START SOURCE RECORDS
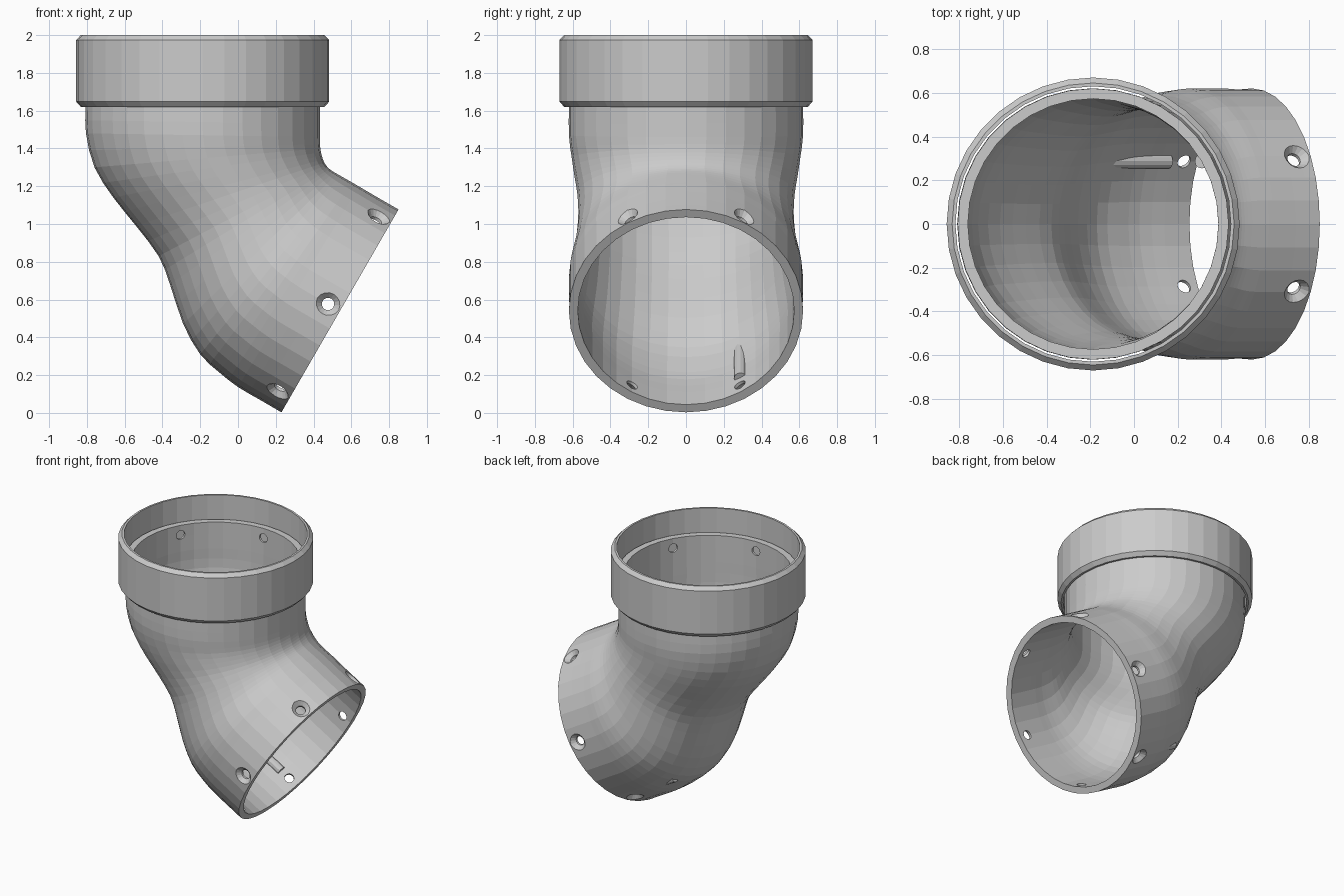
import bpy, bmesh
from math import pi, cos, sin, radians
from mathutils import Vector

if "Cube" in bpy.data.objects:
    bpy.data.objects.remove(bpy.data.objects["Cube"])

N = 36


def loft(name, rings, closed=False):
    """Skin a list of vertex rings; cap the ends or close into a tube wall."""
    bm = bmesh.new()
    vs = [[bm.verts.new(p) for p in r] for r in rings]
    n = len(vs[0])
    for a, b in zip(vs, vs[1:] + (vs[:1] if closed else [])):
        for i in range(n):
            bm.faces.new((a[i], a[(i + 1) % n], b[(i + 1) % n], b[i]))
    if not closed:
        bm.faces.new(vs[0])
        bm.faces.new(vs[-1])
    bmesh.ops.recalc_face_normals(bm, faces=bm.faces)
    me = bpy.data.meshes.new(name)
    bm.to_mesh(me)
    bm.free()
    ob = bpy.data.objects.new(name, me)
    bpy.context.collection.objects.link(ob)
    return ob


def circle(c, u, v, r, n=N):
    return [c + u * r * cos(2 * pi * i / n) + v * r * sin(2 * pi * i / n) for i in range(n)]


X, Y, Z = Vector((1, 0, 0)), Vector((0, 1, 0)), Vector((0, 0, 1))

# Elbow sections: left point x, z, right point x, z, half width in y
sections = [Vector(s) for s in (
    (-.807, 1.82, .433, 1.82, .62), (-.807, 1.62, .433, 1.62, .62),
    (-.805, 1.48, .433, 1.46, .62), (-.76, 1.30, .436, 1.40, .605),
    (-.66, 1.14, .444, 1.36, .59), (-.54, .99, .457, 1.325, .575),
    (-.42, .83, .475, 1.30, .57), (-.36, .68, .495, 1.283, .575),
    (-.29, .47, .525, 1.265, .59), (-.20, .31, .56, 1.245, .61),
    (-.10, .215, .60, 1.222, .62), (0, .137, .64, 1.199, .62),
    (.115, .07, .74, 1.14, .62), (.23, .003, .85, 1.077, .62))]


def smooth(p):
    """Catmull-Rom through the sections, one extra ring between each pair."""
    out = []
    for i in range(len(p) - 1):
        a, b, c, d = p[max(i - 1, 0)], p[i], p[i + 1], p[min(i + 2, len(p) - 1)]
        out += [b, (b + c) * .5625 - (a + d) * .0625]
    return out + [p[-1]]


def ellipse(s, wall):
    left, right = Vector((s[0], 0, s[1])), Vector((s[2], 0, s[3]))
    half = (right - left) / 2
    u = half.normalized() * (half.length - wall)
    return circle((left + right) / 2, u, Y * (s[4] - wall), 1)


# Hollow elbow body
secs = smooth(sections)
elbow = loft("elbow_pipe", [ellipse(s, 0) for s in secs] +
             [ellipse(s, .047) for s in reversed(secs)], closed=True)

# The two pipe mouths: centre, in-plane axis, outward axis
mouths = {"upper": (Vector((-.187, 0, 1.82)), X, Z),
          "lower": (Vector((.54, 0, .54)), Vector((.5, 0, .866)), Vector((.866, 0, -.5)))}

# Six countersunk screw holes round each mouth
for name, (c, u, out) in mouths.items():
    for k in range(6):
        a = radians(30 + 60 * k)
        d = u * cos(a) + Y * sin(a)
        side = out.cross(d)
        base = c - out * .073
        cutter = loft("hole_cutter", [circle(base + d * t, out, side, r, 16)
                      for t, r in ((.5, .033), (.588, .033), (.62, .065), (.67, .065))])
        cutter.hide_render = True
        mod = elbow.modifiers.new("hole", 'BOOLEAN')
        mod.object = cutter
        mod.solver = 'EXACT'
        bpy.context.view_layer.objects.active = elbow
        bpy.ops.object.modifier_apply(modifier=mod.name)
        bpy.data.objects.remove(cutter)

# Small stop rib on the inner wall behind each mouth
for name, angle, end in (("upper", 30, .40), ("lower", 150, .46)):
    c, u, out = mouths[name]
    a = radians(angle)
    d = u * cos(a) + Y * sin(a)
    side = out.cross(d)
    loft(name + "_stop_rib", [circle(c + d * .575 - out * t, d, side, .033, 12)
                              for t in (.15, end)])

# Loose collar ring with chamfered rims
profile = ((.63, 1.62), (.645, 1.62), (.67, 1.648), (.67, 1.974), (.645, 2.0), (.63, 2.0))
loft("collar_ring", [circle(Vector((-.187, 0, z)), X, Y, r) for r, z in profile], closed=True)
END SOURCE RECORDS
## EXERCISE DIRECTIONS
What lines in the material include the string "base"? Pull each one out.

## RESPONSE BELOW
        base = c - out * .073
        cutter = loft("hole_cutter", [circle(base + d * t, out, side, r, 16)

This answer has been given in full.